━━ TASK MATERIAL

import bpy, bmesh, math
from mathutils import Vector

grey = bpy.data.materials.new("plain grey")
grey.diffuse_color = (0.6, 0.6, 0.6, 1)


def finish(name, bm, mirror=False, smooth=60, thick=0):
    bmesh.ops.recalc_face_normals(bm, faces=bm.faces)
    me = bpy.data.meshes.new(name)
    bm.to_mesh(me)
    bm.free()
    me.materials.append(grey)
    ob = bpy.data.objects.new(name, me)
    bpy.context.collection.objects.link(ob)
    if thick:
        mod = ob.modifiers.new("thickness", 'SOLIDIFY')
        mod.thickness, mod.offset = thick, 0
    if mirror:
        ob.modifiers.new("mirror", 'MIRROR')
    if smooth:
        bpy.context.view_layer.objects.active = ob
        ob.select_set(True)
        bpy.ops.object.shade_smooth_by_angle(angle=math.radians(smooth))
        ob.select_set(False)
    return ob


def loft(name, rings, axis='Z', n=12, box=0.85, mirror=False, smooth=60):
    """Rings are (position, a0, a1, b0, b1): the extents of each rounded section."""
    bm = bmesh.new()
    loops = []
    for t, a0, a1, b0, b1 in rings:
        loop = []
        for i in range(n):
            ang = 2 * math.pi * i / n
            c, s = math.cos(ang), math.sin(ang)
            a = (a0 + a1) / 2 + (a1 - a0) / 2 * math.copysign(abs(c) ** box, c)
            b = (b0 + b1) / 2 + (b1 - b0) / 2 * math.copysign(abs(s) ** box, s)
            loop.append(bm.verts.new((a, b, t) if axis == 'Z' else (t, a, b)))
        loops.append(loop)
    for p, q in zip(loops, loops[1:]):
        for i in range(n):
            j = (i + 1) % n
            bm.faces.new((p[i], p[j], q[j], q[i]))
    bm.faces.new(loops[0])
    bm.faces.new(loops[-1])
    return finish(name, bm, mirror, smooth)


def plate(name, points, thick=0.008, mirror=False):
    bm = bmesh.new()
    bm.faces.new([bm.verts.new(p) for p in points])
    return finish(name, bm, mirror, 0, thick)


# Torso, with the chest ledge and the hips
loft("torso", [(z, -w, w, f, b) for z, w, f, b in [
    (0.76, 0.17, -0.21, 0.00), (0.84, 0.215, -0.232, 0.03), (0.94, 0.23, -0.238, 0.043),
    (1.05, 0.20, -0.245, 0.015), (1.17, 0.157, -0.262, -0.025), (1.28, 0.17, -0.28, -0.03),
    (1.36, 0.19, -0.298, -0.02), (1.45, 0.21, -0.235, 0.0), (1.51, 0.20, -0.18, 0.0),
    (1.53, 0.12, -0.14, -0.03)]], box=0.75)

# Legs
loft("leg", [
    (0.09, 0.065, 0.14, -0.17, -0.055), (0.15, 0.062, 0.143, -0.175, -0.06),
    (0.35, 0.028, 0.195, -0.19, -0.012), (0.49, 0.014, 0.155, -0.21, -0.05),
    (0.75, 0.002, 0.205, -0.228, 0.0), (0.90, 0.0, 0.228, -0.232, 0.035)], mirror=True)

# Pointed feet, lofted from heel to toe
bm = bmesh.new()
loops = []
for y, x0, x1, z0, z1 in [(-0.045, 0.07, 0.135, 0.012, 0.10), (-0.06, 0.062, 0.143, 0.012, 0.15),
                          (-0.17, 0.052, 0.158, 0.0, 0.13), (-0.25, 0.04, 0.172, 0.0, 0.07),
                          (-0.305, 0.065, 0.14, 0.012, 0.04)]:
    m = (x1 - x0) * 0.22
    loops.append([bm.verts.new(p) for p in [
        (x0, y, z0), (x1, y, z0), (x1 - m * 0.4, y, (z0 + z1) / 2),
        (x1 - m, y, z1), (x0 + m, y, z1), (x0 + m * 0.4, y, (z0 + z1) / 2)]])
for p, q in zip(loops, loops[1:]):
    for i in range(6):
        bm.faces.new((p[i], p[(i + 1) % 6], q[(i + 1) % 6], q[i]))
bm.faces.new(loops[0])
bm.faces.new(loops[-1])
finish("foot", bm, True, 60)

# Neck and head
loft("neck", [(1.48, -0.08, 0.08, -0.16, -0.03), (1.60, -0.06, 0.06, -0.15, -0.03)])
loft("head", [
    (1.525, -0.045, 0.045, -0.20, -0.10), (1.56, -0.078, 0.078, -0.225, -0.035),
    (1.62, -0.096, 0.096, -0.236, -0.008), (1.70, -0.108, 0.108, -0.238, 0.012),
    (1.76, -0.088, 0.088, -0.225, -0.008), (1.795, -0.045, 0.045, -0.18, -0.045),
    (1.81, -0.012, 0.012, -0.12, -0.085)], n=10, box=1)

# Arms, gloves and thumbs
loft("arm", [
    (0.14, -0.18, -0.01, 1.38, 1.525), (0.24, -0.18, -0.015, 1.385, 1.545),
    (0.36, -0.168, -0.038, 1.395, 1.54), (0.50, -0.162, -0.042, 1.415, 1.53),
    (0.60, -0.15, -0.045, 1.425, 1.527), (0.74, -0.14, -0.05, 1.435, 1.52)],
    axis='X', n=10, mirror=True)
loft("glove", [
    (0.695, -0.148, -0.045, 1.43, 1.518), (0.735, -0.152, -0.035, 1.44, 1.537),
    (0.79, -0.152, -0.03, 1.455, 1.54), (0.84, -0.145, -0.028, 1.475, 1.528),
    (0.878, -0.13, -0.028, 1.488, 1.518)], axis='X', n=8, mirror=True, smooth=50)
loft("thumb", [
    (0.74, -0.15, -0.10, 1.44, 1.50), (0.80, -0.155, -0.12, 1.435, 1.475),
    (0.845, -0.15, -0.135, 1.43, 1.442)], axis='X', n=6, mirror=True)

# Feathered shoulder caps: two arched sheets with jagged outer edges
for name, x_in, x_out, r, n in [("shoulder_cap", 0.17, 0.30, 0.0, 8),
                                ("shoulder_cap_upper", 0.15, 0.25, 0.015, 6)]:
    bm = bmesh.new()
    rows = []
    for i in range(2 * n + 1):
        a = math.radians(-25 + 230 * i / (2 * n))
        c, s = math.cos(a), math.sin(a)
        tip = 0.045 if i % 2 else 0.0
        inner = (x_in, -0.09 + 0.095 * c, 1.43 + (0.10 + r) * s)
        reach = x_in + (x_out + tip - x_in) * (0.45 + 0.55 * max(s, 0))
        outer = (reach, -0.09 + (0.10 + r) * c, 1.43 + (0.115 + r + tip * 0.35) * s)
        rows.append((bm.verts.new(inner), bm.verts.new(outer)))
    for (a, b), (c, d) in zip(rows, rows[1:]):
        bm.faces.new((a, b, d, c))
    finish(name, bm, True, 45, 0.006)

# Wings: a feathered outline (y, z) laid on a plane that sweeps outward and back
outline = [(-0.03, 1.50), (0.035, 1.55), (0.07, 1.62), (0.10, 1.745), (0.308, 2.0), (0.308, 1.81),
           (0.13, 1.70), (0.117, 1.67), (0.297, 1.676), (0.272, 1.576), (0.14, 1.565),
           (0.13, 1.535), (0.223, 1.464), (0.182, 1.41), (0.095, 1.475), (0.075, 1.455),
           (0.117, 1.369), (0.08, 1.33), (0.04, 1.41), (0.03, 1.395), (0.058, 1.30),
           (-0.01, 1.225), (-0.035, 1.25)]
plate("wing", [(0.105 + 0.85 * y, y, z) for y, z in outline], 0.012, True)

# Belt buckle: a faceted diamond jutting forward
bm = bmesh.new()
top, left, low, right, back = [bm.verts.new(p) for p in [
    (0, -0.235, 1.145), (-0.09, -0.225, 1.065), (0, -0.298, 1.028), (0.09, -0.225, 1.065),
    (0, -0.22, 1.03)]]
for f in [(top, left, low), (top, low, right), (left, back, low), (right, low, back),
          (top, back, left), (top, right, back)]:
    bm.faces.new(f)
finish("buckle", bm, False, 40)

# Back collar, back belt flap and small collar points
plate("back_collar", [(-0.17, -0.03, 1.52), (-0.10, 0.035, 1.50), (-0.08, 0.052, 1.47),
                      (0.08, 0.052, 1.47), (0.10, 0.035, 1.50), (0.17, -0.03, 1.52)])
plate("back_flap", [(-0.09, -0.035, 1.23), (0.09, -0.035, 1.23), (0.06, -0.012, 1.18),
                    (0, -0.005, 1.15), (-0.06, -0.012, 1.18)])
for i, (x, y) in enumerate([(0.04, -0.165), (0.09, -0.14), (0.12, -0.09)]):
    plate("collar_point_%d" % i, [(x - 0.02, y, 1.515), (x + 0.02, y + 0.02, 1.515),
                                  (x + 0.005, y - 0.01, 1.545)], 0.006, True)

━━━━

From the data above, count the lines that contain "grey" and write only that count.

3